Document images with source code
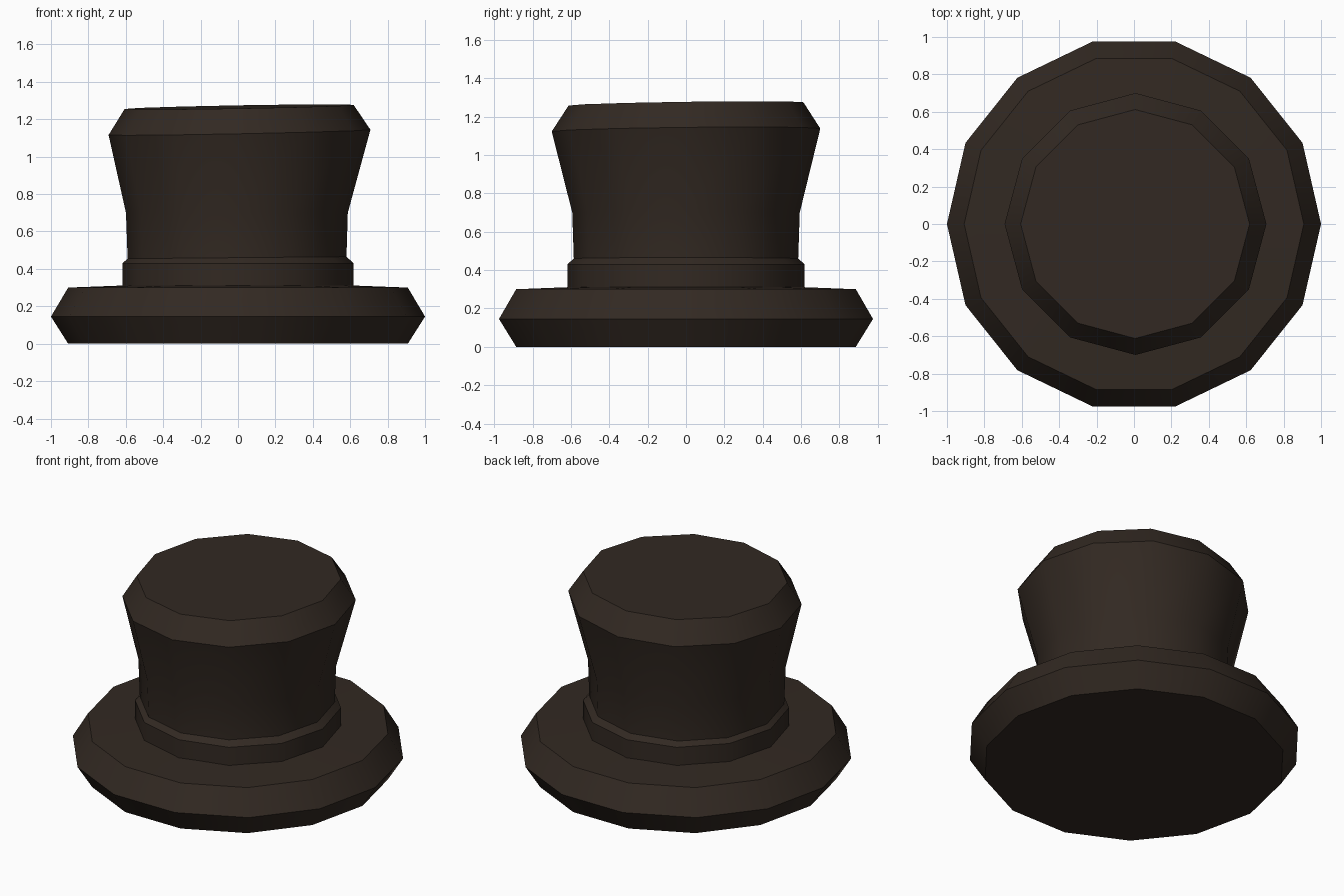
import bpy, bmesh, math

if "Cube" in bpy.data.objects:
    bpy.data.objects.remove(bpy.data.objects["Cube"])

felt = bpy.data.materials.new("dark_felt")
felt.diffuse_color = (0.032, 0.022, 0.016, 1)
felt.use_nodes = True
felt.node_tree.nodes["Principled BSDF"].inputs["Base Color"].default_value = felt.diffuse_color


def lathe(name, sides, rings, cap_bottom=False, cap_top=False):
    """Rings are (radius, z, centre x, slope of z along x, slope of z along y)."""
    bm = bmesh.new()
    loops = []
    for r, z, cx, sx, sy in rings:
        loop = []
        for i in range(sides):
            a = 2 * math.pi * i / sides
            x, y = r * math.cos(a), r * math.sin(a)
            loop.append(bm.verts.new((cx + x, y, z + sx * x + sy * y)))
        loops.append(loop)
    for lo, hi in zip(loops, loops[1:]):
        for i in range(sides):
            j = (i + 1) % sides
            bm.faces.new((lo[i], lo[j], hi[j], hi[i]))
    if cap_bottom:
        bm.faces.new(loops[0][::-1])
    if cap_top:
        bm.faces.new(loops[-1])
    mesh = bpy.data.meshes.new(name)
    bm.to_mesh(mesh)
    bm.free()
    mesh.materials.append(felt)
    obj = bpy.data.objects.new(name, mesh)
    bpy.context.collection.objects.link(obj)
    bpy.ops.object.select_all(action='DESELECT')
    obj.select_set(True)
    bpy.context.view_layer.objects.active = obj
    bpy.ops.object.shade_smooth_by_angle(angle=math.radians(33))
    return obj


# Wide 14-sided brim with bevelled rim
lathe("brim", 14, [(0.908, 0.0, 0, 0, 0),
                   (1.0, 0.145, 0, 0, 0),
                   (0.908, 0.30, 0, 0, 0),
                   (0.592, 0.312, 0, 0, 0)], cap_bottom=True)

# Raised band around the base of the crown
lathe("hat_band", 12, [(0.618, 0.305, 0, 0, 0),
                       (0.618, 0.43, 0, 0, 0),
                       (0.585, 0.46, -0.005, 0.009, 0)])

# Flared crown, slightly crooked towards the top
lathe("crown", 12, [(0.585, 0.46, -0.005, 0.009, 0),
                    (0.593, 0.70, -0.006, 0, 0),
                    (0.70, 1.13, 0.008, 0.02, 0.011),
                    (0.612, 1.266, 0.006, 0.018, 0.014)], cap_top=True)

* _What this task involves_
Please reproduce the records above exactly, leaving out every picture.

* _Output below_
import bpy, bmesh, math

if "Cube" in bpy.data.objects:
    bpy.data.objects.remove(bpy.data.objects["Cube"])

felt = bpy.data.materials.new("dark_felt")
felt.diffuse_color = (0.032, 0.022, 0.016, 1)
felt.use_nodes = True
felt.node_tree.nodes["Principled BSDF"].inputs["Base Color"].default_value = felt.diffuse_color


def lathe(name, sides, rings, cap_bottom=False, cap_top=False):
    """Rings are (radius, z, centre x, slope of z along x, slope of z along y)."""
    bm = bmesh.new()
    loops = []
    for r, z, cx, sx, sy in rings:
        loop = []
        for i in range(sides):
            a = 2 * math.pi * i / sides
            x, y = r * math.cos(a), r * math.sin(a)
            loop.append(bm.verts.new((cx + x, y, z + sx * x + sy * y)))
        loops.append(loop)
    for lo, hi in zip(loops, loops[1:]):
        for i in range(sides):
            j = (i + 1) % sides
            bm.faces.new((lo[i], lo[j], hi[j], hi[i]))
    if cap_bottom:
        bm.faces.new(loops[0][::-1])
    if cap_top:
        bm.faces.new(loops[-1])
    mesh = bpy.data.meshes.new(name)
    bm.to_mesh(mesh)
    bm.free()
    mesh.materials.append(felt)
    obj = bpy.data.objects.new(name, mesh)
    bpy.context.collection.objects.link(obj)
    bpy.ops.object.select_all(action='DESELECT')
    obj.select_set(True)
    bpy.context.view_layer.objects.active = obj
    bpy.ops.object.shade_smooth_by_angle(angle=math.radians(33))
    return obj


# Wide 14-sided brim with bevelled rim
lathe("brim", 14, [(0.908, 0.0, 0, 0, 0),
                   (1.0, 0.145, 0, 0, 0),
                   (0.908, 0.30, 0, 0, 0),
                   (0.592, 0.312, 0, 0, 0)], cap_bottom=True)

# Raised band around the base of the crown
lathe("hat_band", 12, [(0.618, 0.305, 0, 0, 0),
                       (0.618, 0.43, 0, 0, 0),
                       (0.585, 0.46, -0.005, 0.009, 0)])

# Flared crown, slightly crooked towards the top
lathe("crown", 12, [(0.585, 0.46, -0.005, 0.009, 0),
                    (0.593, 0.70, -0.006, 0, 0),
                    (0.70, 1.13, 0.008, 0.02, 0.011),
                    (0.612, 1.266, 0.006, 0.018, 0.014)], cap_top=True)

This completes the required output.